Conflict of interest for Reviewer

Reviewer(s) must declare any conflict of interest which may affect their review work e.g., in cases, they have received paper of a colleague or an intellectual opponent. In cases of conflict of interest, the reviewer(s) are requested to notify the editorial team of their inability to review a particular research paper.

Conflict of interest for Authors

All articles that are published in the journal will be accompanied by a conflict-of-interest disclosure statement, or a statement that the authors have replied that they have no conflicts of interest to declare.

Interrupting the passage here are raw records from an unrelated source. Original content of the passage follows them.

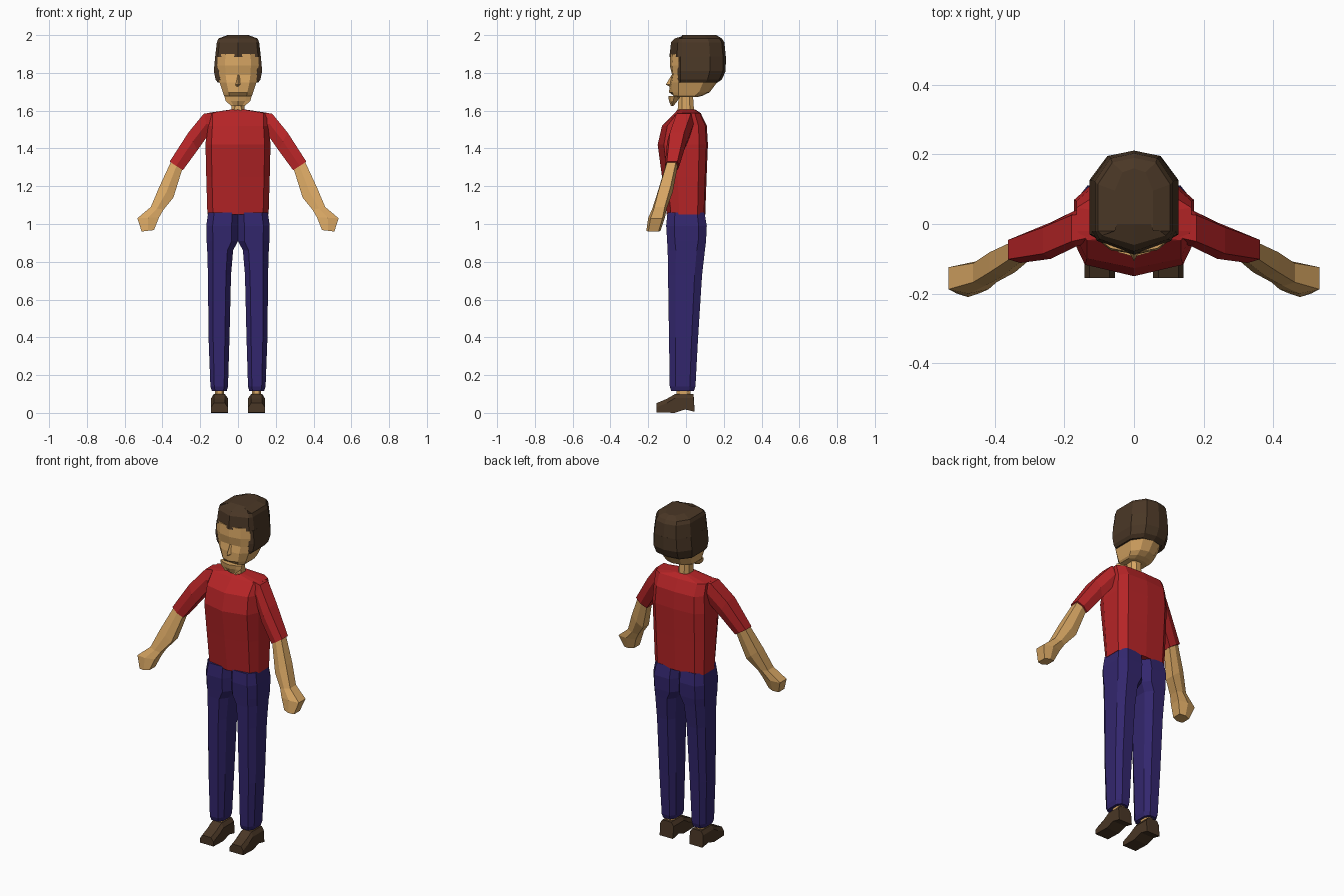
import bpy, bmesh

if "Cube" in bpy.data.objects:
    bpy.data.objects.remove(bpy.data.objects["Cube"])


def material(name, rgb):
    m = bpy.data.materials.new(name)
    m.diffuse_color = (*rgb, 1)
    m.use_nodes = True
    m.node_tree.nodes["Principled BSDF"].inputs["Base Color"].default_value = m.diffuse_color
    return m


RED = material("shirt red", (0.47, 0.018, 0.02))
BLUE = material("trouser blue", (0.033, 0.02, 0.155))
SKIN = material("skin tan", (0.68, 0.38, 0.125))
BROWN = material("dark brown", (0.068, 0.038, 0.019))


def loft(name, rings, mat, mirror=False):
    """Skin a stack of equal-length point rings and cap both ends."""
    bm = bmesh.new()
    vs = [[bm.verts.new(p) for p in ring] for ring in rings]
    n = len(vs[0])
    for a, b in zip(vs, vs[1:]):
        for i in range(n):
            j = (i + 1) % n
            bm.faces.new((a[i], a[j], b[j], b[i]))
    bm.faces.new(vs[0][::-1])
    bm.faces.new(vs[-1])
    bmesh.ops.recalc_face_normals(bm, faces=bm.faces)
    me = bpy.data.meshes.new(name)
    bm.to_mesh(me)
    bm.free()
    me.materials.append(mat)
    ob = bpy.data.objects.new(name, me)
    bpy.context.collection.objects.link(ob)
    if mirror:
        mod = ob.modifiers.new("mirror", 'MIRROR')
        mod.use_mirror_merge = False
    return ob


def sym(z, half):
    """Left-right symmetric ring; half runs from front centre to back centre."""
    pts = half + [(-x, y) for x, y in half[-2:0:-1]]
    return [(x, y, z) for x, y in pts]


def octagon(z, x0, x1, y0, y1, c=0.25):
    """Box section with chamfered corners."""
    cx, cy = (x1 - x0) * c, (y1 - y0) * c
    return [(x0 + cx, y0, z), (x1 - cx, y0, z), (x1, y0 + cy, z), (x1, y1 - cy, z),
            (x1 - cx, y1, z), (x0 + cx, y1, z), (x0, y1 - cy, z), (x0, y0 + cy, z)]


def limb(outer, inner, yf, yb):
    """Six-sided arm section between an outer and an inner (x, z) point."""
    (ox, oz), (ix, iz) = outer, inner
    mx, mz, d = (ox + ix) / 2, (oz + iz) / 2, (yb - yf) * 0.14
    return [(ox, yb - d, oz), (ox, yf + d, oz), (mx, yf, mz),
            (ix, yf + d, iz), (ix, yb - d, iz), (mx, yb, mz)]


# shirt body with a ridged chest
loft("shirt", [
    sym(z, [(0, f), (.82 * w, f * .78), (w, f * .35), (w, b * .6), (.75 * w, b * .93), (0, b)])
    for z, w, f, b in [(1.05, .162, -.102, .102), (1.25, .168, -.127, .109),
                       (1.42, .172, -.15, .116), (1.52, .165, -.127, .11),
                       (1.587, .165, -.06, .078), (1.605, .045, -.045, .05)]], RED)

# sleeves
loft("sleeves", [limb((.12, 1.59), (.12, 1.46), -.05, .045),
                 limb((.18, 1.585), (.155, 1.475), -.065, .04),
                 limb((.262, 1.485), (.215, 1.39), -.1, .005),
                 limb((.362, 1.33), (.292, 1.285), -.112, -.035)], RED, True)

# bare forearms ending in simple fists
loft("forearms", [limb((.35, 1.34), (.292, 1.30), -.105, -.042),
                  limb((.415, 1.2), (.342, 1.14), -.15, -.07),
                  limb((.462, 1.09), (.395, 1.075), -.178, -.102),
                  limb((.533, 1.03), (.418, 1.035), -.2, -.112),
                  limb((.51, .96), (.445, .968), -.21, -.135)], SKIN, True)

# trouser legs meeting at the crotch
loft("trousers", [octagon(z, a, b, f, k, c) for z, a, b, f, k, c in [
    (1.06, 0, .158, -.098, .098, .2), (.99, 0, .168, -.105, .11, .2),
    (.91, 0, .166, -.1, .106, .2), (.86, .026, .163, -.097, .1, .22),
    (.73, .037, .159, -.095, .085, .22), (.4, .045, .156, -.09, .064, .22),
    (.14, .053, .146, -.086, .05, .22), (.115, .06, .138, -.078, .042, .22)]], BLUE, True)

# ankles
loft("ankles", [octagon(z, .073, .123, -.05, .025) for z in (.08, .14)], SKIN, True)

# shoes: side profile swept across the foot
profile = [(-.155, .003), (-.155, .052), (-.1, .075), (-.058, .1), (.04, .1),
           (.046, .006), (-.005, .018), (-.06, 0)]
loft("shoes", [[(x, y, z if z < .05 else z - drop) for y, z in profile]
               for x, drop in ((.054, .022), (.07, 0), (.128, 0), (.142, .022))], BROWN, True)

# neck
loft("neck", [octagon(1.58, -.036, .036, -.046, .044),
              octagon(1.72, -.03, .03, -.036, .034)], SKIN)


# head, with recessed eyes and a notch under the upper lip
def face_ring(z, w, f, cheek, b):
    return sym(z, [(0, f), (w * .62, cheek), (w, -.04), (w, b * .55), (.6 * w, b * .9), (0, b)])


loft("head", [face_ring(*r) for r in [
    (1.672, .065, -.06, -.055, .06), (1.68, .074, -.064, -.066, .09),
    (1.697, .08, -.09, -.072, .125), (1.75, .098, -.084, -.075, .165),
    (1.79, .106, -.074, -.068, .18), (1.84, .11, -.086, -.075, .18),
    (1.9, .108, -.083, -.07, .18)]], SKIN)

# wedge chin
loft("chin", [sym(z, [(0, f), (.6 * w, f + .012), (w, (f + b) / 2), (.6 * w, b), (0, b)])
              for z, w, f, b in [(1.677, .072, -.094, -.03), (1.652, .066, -.09, -.045),
                                 (1.625, .036, -.08, -.066)]], SKIN)

# nose
loft("nose", [[(-w, -.07, z), (0, f, z), (w, -.07, z)] for z, w, f in
              [(1.725, .014, -.08), (1.738, .02, -.107), (1.79, .01, -.076)]], SKIN)

# hair: cap with pointed fringe
loft("hair_cap", [
    sym(z, [(0, f), (.88 * w, f * .55), (w, -.02), (w, b * .6), (.6 * w, b * .93), (0, b)])
    for z, w, f, b in [(1.885, .121, -.088, .211), (1.962, .112, -.079, .203),
                       (1.982, .104, -.06, .19), (2.0, .055, .0, .16)]], BROWN)

# hair: sides and back
loft("hair_back", [
    sym(z, [(0, -.042), (.8 * w, -.045), (w, -.03), (w, b * .6), (.6 * w, b * .93), (0, b)])
    for z, w, b in [(1.748, .107, .165), (1.765, .119, .19), (1.81, .128, .21),
                    (1.886, .121, .211)]], BROWN)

All authors must privately disclose ‘ALL their potential conflicts of interest’ to the editors of the journal at the time of submission. These include all financial and non-financial interests and relationships, direct employment with a private sector entity (whether full or part-time), and service on private sector and non-profit boards and advisory panels, whether paid or unpaid. Authors should also disclose any conflict of interest that may have influenced either the conduct or the presentation of the research to the editors, including but not limited to close relationships with those who might be helped or hurt by the publication, academic interests and rivalries, and any personal, religious or political convictions relevant to the manuscript.